LONDON — A British Black Lives Matter activist is fighting for her life after being shot in the head during the early hours of Sunday morning. Sasha Johnson, a 27-year-old mother, is in critical condition after the incident, which comes amid “numerous death threats,” according to a statement from the political party she is affiliated with.
Police did not name Johnson but confirmed a woman was shot in the London borough of Southwark at around 3 a.m. Sunday “in the vicinity of a house where a party was taking place.” She was taken to a nearby hospital. Officers have appealed for witnesses to come forward.
Britain’s Taking the Initiative party announced during the weekend that “our own Sasha Johnson has sustained a gunshot wound to her head.” Describing Johnson as a “strong, powerful voice,” the group said she was known for “actively fighting for black people and the injustices that surround the black community.”
The party, which was founded last year and seeks to represent Black people and those from a working-class background, said Johnson had received several death threats before the attack. London’s Metropolitan Police Service, however, said that at present “there is nothing to suggest” the shooting in south London was targeted and linked to her activism.
“This was a shocking incident that has left a young woman with very serious injuries. Our thoughts are with her family who are being provided with support at this terribly difficult time,” Detective Chief Inspector Jimi Tele said.
Speaking to the BBC on Monday, Johnson’s friend Imarn Ayton, said she did not think the activist was the intended target, saying she believed instead that the incident was linked to a disagreement between “rival gangs.”
Labour lawmaker David Lammy described the shooting as “gut-wrenching,” while Claudia Webbe, also a Labour MP, said “all women should be safe on our streets.”
The official Twitter account of Black Lives Matter U.K. said it was shocked by the shooting of “a young mother and fearless political campaigner,” adding she was a prominent figure who had been at the forefront of marches last year as many more took to social media to offer their well wishes, using the hashtag #prayforsashajohnson.
Johnson helped organize a string of protests across Britain last summer and had been recorded speaking to crowds in the streets while wearing a stab-proof vest and camouflage print trousers.
She also helped organize the Million People March, which took place in London in August last year to protest systemic racism on British soil — despite police warnings against mass gatherings during the coronavirus outbreak.
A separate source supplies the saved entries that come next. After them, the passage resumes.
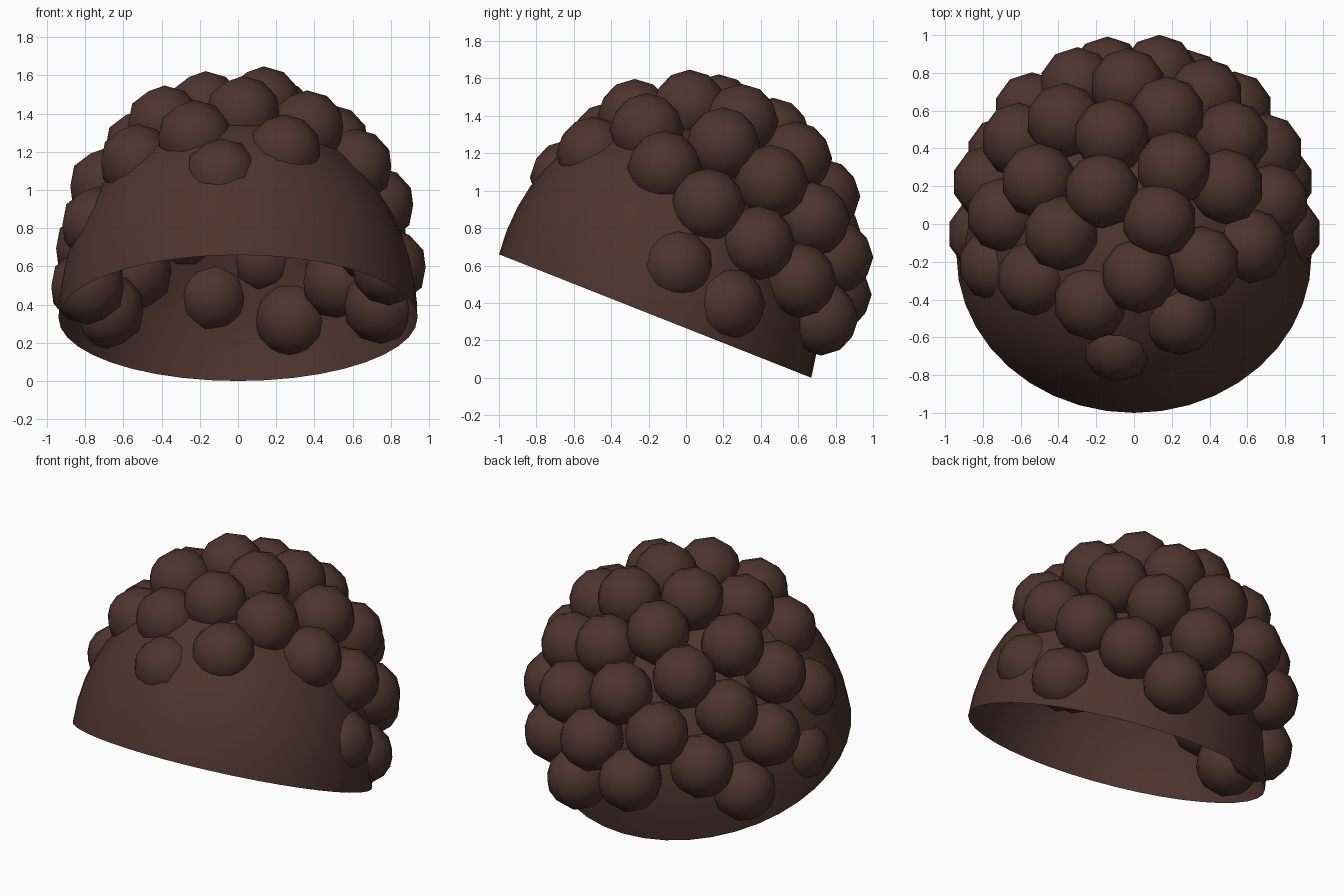
import bpy, bmesh, math
from mathutils import Matrix, Vector

cube = bpy.data.objects.get("Cube")
if cube:
    bpy.data.objects.remove(cube, do_unlink=True)

# Single dark brown colour
brown = bpy.data.materials.new("dark_brown")
brown.use_nodes = True
colour = (0.0762, 0.0343, 0.0273, 1)
brown.diffuse_color = colour
bsdf = brown.node_tree.nodes["Principled BSDF"]
bsdf.inputs["Base Color"].default_value = colour
bsdf.inputs["Roughness"].default_value = 0.9


def add_object(name, bm, location):
    mesh = bpy.data.meshes.new(name)
    for face in bm.faces:
        face.smooth = True
    bm.to_mesh(mesh)
    bm.free()
    mesh.materials.append(brown)
    obj = bpy.data.objects.new(name, mesh)
    obj.location = location
    bpy.context.collection.objects.link(obj)
    return obj


# Open hair cap: half sphere tilted back, then stretched
bm = bmesh.new()
bmesh.ops.create_uvsphere(bm, u_segments=40, v_segments=24, radius=1)
below = [v for v in bm.verts if v.co.z < -0.001]
bmesh.ops.delete(bm, geom=below, context="VERTS")
tilt = Matrix.Rotation(math.radians(-18), 4, "X")
stretch = Matrix.Diagonal((0.94, 0.878, 1.068, 1))
bmesh.ops.transform(bm, matrix=stretch @ tilt, verts=bm.verts)
add_object("hair_cap", bm, (0, -0.165, 0.33))

# Round curls on a golden-angle spiral, leaving the face and nape free
COUNT = 70
SPREAD = Vector((0.795, 0.795, 0.878))
CENTRE = Vector((0, 0.02, 0.582))
golden = math.pi * (3 - math.sqrt(5))
curl_mesh = None
for i in range(COUNT):
    up = 1 - 2 * (i + 0.5) / COUNT
    ring = math.sqrt(1 - up * up)
    direction = Vector((ring * math.cos(golden * i), ring * math.sin(golden * i), up))
    over_face = up < 0.5 and direction.y < -0.35
    if over_face or up < -0.315:
        continue
    place = CENTRE + direction * SPREAD
    if curl_mesh is None:
        bm = bmesh.new()
        bmesh.ops.create_icosphere(bm, subdivisions=2, radius=0.2)
        curl_mesh = add_object("curl", bm, place).data
    else:
        curl = bpy.data.objects.new("curl", curl_mesh)
        curl.location = place
        bpy.context.collection.objects.link(curl)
“As a people, we’re not going to stop until we have equal rights and justice,” Johnson said at the time, adding that she hoped the movement would “empower the community to strive for better.”
Speaking to British media, Johnson told the MailOnline that she was calling for a “racial offenders register” that would see those guilty of “microaggressions” banned from living in multicultural communities and prevented from working in certain industries.
“If you live in a majority-coloured neighborhood you shouldn’t reside there because you’re a risk to those people — just like if a sex offender lived next to a school he would be a risk to those children,” she said.
In the past, Johnson has also led calls to defund the police.
In March, Johnson posted a video on an Instagram account bearing her name, showing followers that her car window had been smashed and dented.
“Just warning you guys that people are attacking activists that are speaking out,” she said. “My car has been smashed up. This is what happens as a Black woman when you come to the surface and you start to speak out.”
A vigil is due to take place outside King’s College Hospital on Monday afternoon, which organizers say will be a space for people to pray, show support and “take a stand against senseless violence.”
No arrests have yet been made in connection to the case.
In 2019, 33 people were killed as a result of gun crime according to Britain’s Office for National Statistics.
In the year ending March 2020, there were an estimated 46,000 recorded offenses involving a knife or sharp instrument in England and Wales, which Parliament has called “a persistent and worrying concern.”